[About this exercise]:
Restate exactly the lines of the entries below, beginning with the first and ending with the line that holds "const add = (parent, name, geometry, material, x". Pictures are not copied.

Saved entries

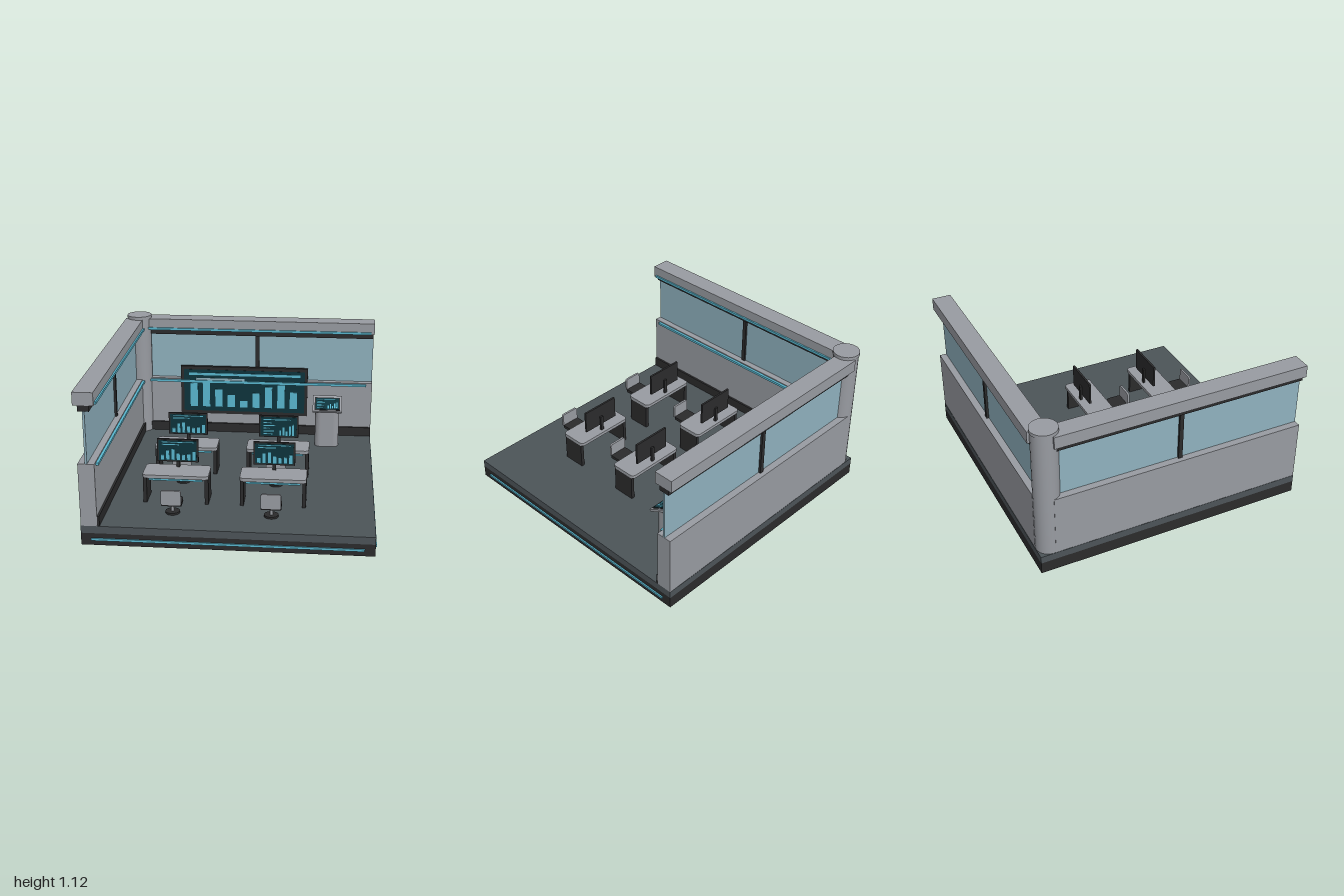
import * as THREE from 'three';

const mat = (name, color) => {
  const m = new THREE.MeshStandardMaterial({ color });
  m.name = name;
  return m;
};

export function createModel() {
  const grey = mat('wall grey', 0x989ba1);
  const black = mat('trim black', 0x2b2b2c);
  const slate = mat('floor slate', 0x4c5458);
  const glass = mat('window blue', 0x8fb1be);
  const cyan = mat('light cyan', 0x5ab8d0);
  const teal = mat('screen teal', 0x0e343c);

  const root = new THREE.Group();
  root.name = 'controlRoom';

  const add = (parent, name, geometry, material, x = 0, y = 0, z = 0) => {
    const m = new THREE.Mesh(geometry, material);
    m.name = name;
    m.position.set(x, y, z);
    parent.add(m);
    return m;
  };
  // Box given by its extents
  const box = (parent, name, material, [x0, x1], [y0, y1], [z0, z1]) =>
    add(parent, name, new THREE.BoxGeometry(x1 - x0, y1 - y0, z1 - z0), material,
      (x0 + x1) / 2, (y0 + y1) / 2, (z0 + z1) / 2);
  const group = (parent, name, x = 0, y = 0, z = 0) => {
    const g = new THREE.Group();
    g.name = name;
    g.position.set(x, y, z);
    parent.add(g);
    return g;
  };
  // Rounded plate in the xy plane, extruded along z; rt and rb are top and bottom corner radii
  const plate = (w, h, depth, rt, rb = rt) => {
    const s = new THREE.Shape(), a = w / 2, b = h / 2;
    s.moveTo(-a + rb, -b);
    s.lineTo(a - rb, -b);
    s.absarc(a - rb, -b + rb, rb, -Math.PI / 2, 0);
    s.lineTo(a, b - rt);
    s.absarc(a - rt, b - rt, rt, 0, Math.PI / 2);
    s.lineTo(-a + rt, b);
    s.absarc(-a + rt, b - rt, rt, Math.PI / 2, Math.PI);
    s.lineTo(-a, -b + rb);
    s.absarc(-a + rb, -b + rb, rb, Math.PI, Math.PI * 1.5);
    return new THREE.ExtrudeGeometry(s, { depth, bevelEnabled: false, curveSegments: 6 });
  };
  const slab = (...args) => plate(...args).rotateX(-Math.PI / 2);

  // Base with light strips on the two open sides
  box(root, 'basePlinth', black, [-0.99, 0.99], [0, 0.087], [-0.99, 0.99]);
  box(root, 'floor', slate, [-0.99, 0.99], [0.087, 0.14], [-0.99, 0.99]);
  box(root, 'frontBaseLight', cyan, [-0.92, 0.918], [0.036, 0.052], [0.988, 1]);
  box(root, 'rightBaseLight', cyan, [0.988, 1], [0.036, 0.052], [-0.92, 0.918]);

  // Walls: "along" runs down the wall, "across" is its thickness; the left wall swaps the axes
  const buildWall = (name, swap) => {
    const g = group(root, name);
    const part = (n, m, along, y, across) =>
      swap ? box(g, n, m, across, y, along) : box(g, n, m, along, y, across);
    part('lowerWall', grey, [-0.88, 0.99], [0.14, 0.59], [-0.988, -0.875]);
    part('baseboard', black, [-0.86, 0.988], [0.14, 0.213], [-0.88, -0.86]);
    part('windowPane', glass, [-0.88, 0.988], [0.59, 0.957], [-0.938, -0.923]);
    part('mullion', black, [0.043, 0.073], [0.59, 0.957], [-0.955, -0.907]);
    part('windowHead', black, [-0.87, 0.985], [0.957, 1], [-0.97, -0.893]);
    part('header', grey, [-0.87, 0.992], [1, 1.09], [-1, -0.86]);
    part('headerLight', cyan, [-0.83, 0.965], [1.002, 1.02], [-0.862, -0.848]);
    part('sillLight', cyan, [-0.83, 0.943], [0.564, 0.582], [-0.878, -0.856]);
  };
  buildWall('backWall', false);
  buildWall('leftWall', true);

  // Corner column
  add(root, 'cornerColumn', new THREE.CylinderGeometry(0.091, 0.091, 0.96, 24), grey, -0.897, 0.62, -0.897);
  add(root, 'columnCap', new THREE.CylinderGeometry(0.096, 0.096, 0.025, 24), grey, -0.897, 1.1025, -0.897);

  // Row of chart bars standing on y on a screen face at z
  const bars = (parent, heights, x, y, z, step, width) => heights.forEach((h, i) =>
    box(parent, 'chartBar', cyan, [x + i * step, x + i * step + width], [y, y + h], [z, z + 0.004]));
  const line = (parent, x0, x1, y, z, m = cyan, t = 0.007) =>
    box(parent, 'screenLine', m, [x0, x1], [y - t / 2, y + t / 2], [z, z + 0.004]);

  // Large wall display
  const display = group(root, 'wallDisplay');
  box(display, 'displayFrame', black, [-0.565, 0.47], [0.295, 0.698], [-0.895, -0.867]);
  box(display, 'displayScreen', teal, [-0.54, 0.447], [0.32, 0.672], [-0.868, -0.865]);
  line(display, -0.5, 0.41, 0.635, -0.866, cyan, 0.02);
  line(display, -0.44, -0.045, 0.592, -0.866, glass, 0.018);
  bars(display, [0.2, 0.21, 0.15, 0.105, 0.055, 0.125, 0.18, 0.2, 0.14], -0.488, 0.357, -0.866, 0.102, 0.06);

  // Screen contents: full chart, or text lines beside a small chart
  const chartPage = (p, z) => {
    line(p, -0.115, 0.01, 0.045, z);
    line(p, -0.115, 0.115, 0.063, z, cyan, 0.005);
    bars(p, [0.035, 0.07, 0.08, 0.05, 0.04, 0.045, 0.065], -0.12, -0.07, z, 0.0375, 0.022);
  };
  const textPage = (p, z) => {
    line(p, -0.115, 0.09, 0.055, z);
    [0.06, 0.09, 0.05, 0.08, 0.07].forEach((w, i) => line(p, -0.115, -0.115 + w, 0.03 - i * 0.022, z));
    bars(p, [0.04, 0.065, 0.035, 0.075, 0.09], 0.005, -0.07, z, 0.024, 0.014);
  };

  // Desk with monitor and chair
  const buildStation = (x, z, page) => {
    const s = group(root, 'workstation', x, 0, z);
    const desk = group(s, 'desk');
    add(desk, 'deskTop', slab(0.465, 0.208, 0.025, 0.03), grey, 0, 0.332, 0);
    for (const side of [-1, 1]) {
      box(desk, 'deskLeg', black, [side * 0.218 - 0.013, side * 0.218 + 0.013], [0.14, 0.332], [-0.085, 0.085]);
    }
    box(desk, 'deskLight', cyan, [-0.19, 0.19], [0.312, 0.324], [0.078, 0.09]);

    const monitor = group(s, 'monitor', 0, 0.487, -0.055);
    box(monitor, 'monitorCase', black, [-0.147, 0.147], [-0.085, 0.085], [-0.008, 0.007]);
    box(monitor, 'monitorScreen', teal, [-0.135, 0.135], [-0.075, 0.075], [0.006, 0.009]);
    page(monitor, 0.007);
    box(monitor, 'monitorNeck', black, [-0.012, 0.012], [-0.132, -0.01], [-0.022, -0.006]);

    const chair = group(s, 'chair', 0, 0.14, 0.235);
    add(chair, 'chairFoot', new THREE.CylinderGeometry(0.05, 0.05, 0.014, 20), black, 0, 0.007, 0);
    add(chair, 'chairPost', new THREE.CylinderGeometry(0.011, 0.011, 0.068, 12), grey, 0, 0.045, 0);
    add(chair, 'chairSeat', slab(0.142, 0.135, 0.024, 0.045, 0.012), black, 0, 0.076, 0);
    add(chair, 'chairBack', plate(0.14, 0.11, 0.016, 0.015), grey, 0, 0.14, 0.062);
  };
  for (const x of [-0.402, 0.281]) {
    buildStation(x, -0.05, x > 0 ? textPage : chartPage);
    buildStation(x, 0.491, chartPage);
  }

  // Kiosk with tilted screen
  const kiosk = group(root, 'kiosk', 0.636, 0, -0.683);
  add(kiosk, 'kioskPedestal', slab(0.188, 0.165, 0.33, 0.045), grey, 0, 0.14, 0);
  const panel = group(kiosk, 'kioskPanel', 0, 0.486, 0.042);
  panel.rotation.x = -Math.PI / 2 + 0.5;
  box(panel, 'panelFrame', grey, [-0.115, 0.115], [-0.085, 0.085], [-0.01, 0.008]);
  box(panel, 'panelBezel', black, [-0.1, 0.1], [-0.075, 0.06], [0.007, 0.011]);
  box(panel, 'panelScreen', teal, [-0.092, 0.092], [-0.067, 0.052], [0.01, 0.013]);
  const content = group(panel, 'panelContent', 0, -0.007, 0.011);
  content.scale.set(0.7, 0.75, 1);
  textPage(content, 0);

  return root;
}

[Solution to this task]:
import * as THREE from 'three';

const mat = (name, color) => {
  const m = new THREE.MeshStandardMaterial({ color });
  m.name = name;
  return m;
};

export function createModel() {
  const grey = mat('wall grey', 0x989ba1);
  const black = mat('trim black', 0x2b2b2c);
  const slate = mat('floor slate', 0x4c5458);
  const glass = mat('window blue', 0x8fb1be);
  const cyan = mat('light cyan', 0x5ab8d0);
  const teal = mat('screen teal', 0x0e343c);

  const root = new THREE.Group();
  root.name = 'controlRoom';

  const add = (parent, name, geometry, material, x = 0, y = 0, z = 0) => {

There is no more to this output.